:: Task description ::
The reply should consist of every entry, repeated exactly.

:: Records ::
---

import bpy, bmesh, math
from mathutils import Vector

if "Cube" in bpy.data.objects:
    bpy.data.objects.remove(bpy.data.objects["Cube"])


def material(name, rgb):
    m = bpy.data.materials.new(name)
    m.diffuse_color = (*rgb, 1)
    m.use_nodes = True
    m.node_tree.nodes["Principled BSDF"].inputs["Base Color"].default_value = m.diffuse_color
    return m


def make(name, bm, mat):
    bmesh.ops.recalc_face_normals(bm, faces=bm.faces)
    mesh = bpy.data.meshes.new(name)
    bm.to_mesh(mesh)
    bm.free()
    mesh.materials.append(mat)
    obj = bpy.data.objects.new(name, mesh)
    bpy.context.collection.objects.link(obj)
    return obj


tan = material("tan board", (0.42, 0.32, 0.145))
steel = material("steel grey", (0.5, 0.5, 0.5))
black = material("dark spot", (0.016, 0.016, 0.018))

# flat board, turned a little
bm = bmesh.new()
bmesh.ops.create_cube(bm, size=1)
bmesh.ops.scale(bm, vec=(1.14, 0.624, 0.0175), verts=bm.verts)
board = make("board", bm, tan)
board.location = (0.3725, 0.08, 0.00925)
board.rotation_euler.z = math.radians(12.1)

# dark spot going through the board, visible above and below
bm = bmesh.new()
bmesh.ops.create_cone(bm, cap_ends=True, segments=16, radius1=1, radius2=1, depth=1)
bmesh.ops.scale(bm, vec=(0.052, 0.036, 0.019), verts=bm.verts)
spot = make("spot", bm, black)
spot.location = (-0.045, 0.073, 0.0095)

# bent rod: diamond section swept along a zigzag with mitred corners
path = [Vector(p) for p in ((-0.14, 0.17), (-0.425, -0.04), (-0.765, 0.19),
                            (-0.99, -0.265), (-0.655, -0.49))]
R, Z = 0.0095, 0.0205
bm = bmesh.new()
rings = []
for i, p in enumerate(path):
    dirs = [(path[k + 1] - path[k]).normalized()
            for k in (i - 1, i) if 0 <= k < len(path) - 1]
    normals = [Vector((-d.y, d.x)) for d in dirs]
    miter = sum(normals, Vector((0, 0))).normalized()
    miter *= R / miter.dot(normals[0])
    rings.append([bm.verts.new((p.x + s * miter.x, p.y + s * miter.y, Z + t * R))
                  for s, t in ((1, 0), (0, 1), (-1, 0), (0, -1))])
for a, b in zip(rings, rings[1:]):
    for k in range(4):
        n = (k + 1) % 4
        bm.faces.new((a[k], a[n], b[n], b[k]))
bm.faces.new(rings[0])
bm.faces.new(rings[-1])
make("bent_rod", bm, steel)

---

:: Exercise answer ::
import bpy, bmesh, math
from mathutils import Vector

if "Cube" in bpy.data.objects:
    bpy.data.objects.remove(bpy.data.objects["Cube"])


def material(name, rgb):
    m = bpy.data.materials.new(name)
    m.diffuse_color = (*rgb, 1)
    m.use_nodes = True
    m.node_tree.nodes["Principled BSDF"].inputs["Base Color"].default_value = m.diffuse_color
    return m


def make(name, bm, mat):
    bmesh.ops.recalc_face_normals(bm, faces=bm.faces)
    mesh = bpy.data.meshes.new(name)
    bm.to_mesh(mesh)
    bm.free()
    mesh.materials.append(mat)
    obj = bpy.data.objects.new(name, mesh)
    bpy.context.collection.objects.link(obj)
    return obj


tan = material("tan board", (0.42, 0.32, 0.145))
steel = material("steel grey", (0.5, 0.5, 0.5))
black = material("dark spot", (0.016, 0.016, 0.018))

# flat board, turned a little
bm = bmesh.new()
bmesh.ops.create_cube(bm, size=1)
bmesh.ops.scale(bm, vec=(1.14, 0.624, 0.0175), verts=bm.verts)
board = make("board", bm, tan)
board.location = (0.3725, 0.08, 0.00925)
board.rotation_euler.z = math.radians(12.1)

# dark spot going through the board, visible above and below
bm = bmesh.new()
bmesh.ops.create_cone(bm, cap_ends=True, segments=16, radius1=1, radius2=1, depth=1)
bmesh.ops.scale(bm, vec=(0.052, 0.036, 0.019), verts=bm.verts)
spot = make("spot", bm, black)
spot.location = (-0.045, 0.073, 0.0095)

# bent rod: diamond section swept along a zigzag with mitred corners
path = [Vector(p) for p in ((-0.14, 0.17), (-0.425, -0.04), (-0.765, 0.19),
                            (-0.99, -0.265), (-0.655, -0.49))]
R, Z = 0.0095, 0.0205
bm = bmesh.new()
rings = []
for i, p in enumerate(path):
    dirs = [(path[k + 1] - path[k]).normalized()
            for k in (i - 1, i) if 0 <= k < len(path) - 1]
    normals = [Vector((-d.y, d.x)) for d in dirs]
    miter = sum(normals, Vector((0, 0))).normalized()
    miter *= R / miter.dot(normals[0])
    rings.append([bm.verts.new((p.x + s * miter.x, p.y + s * miter.y, Z + t * R))
                  for s, t in ((1, 0), (0, 1), (-1, 0), (0, -1))])
for a, b in zip(rings, rings[1:]):
    for k in range(4):
        n = (k + 1) % 4
        bm.faces.new((a[k], a[n], b[n], b[k]))
bm.faces.new(rings[0])
bm.faces.new(rings[-1])
make("bent_rod", bm, steel)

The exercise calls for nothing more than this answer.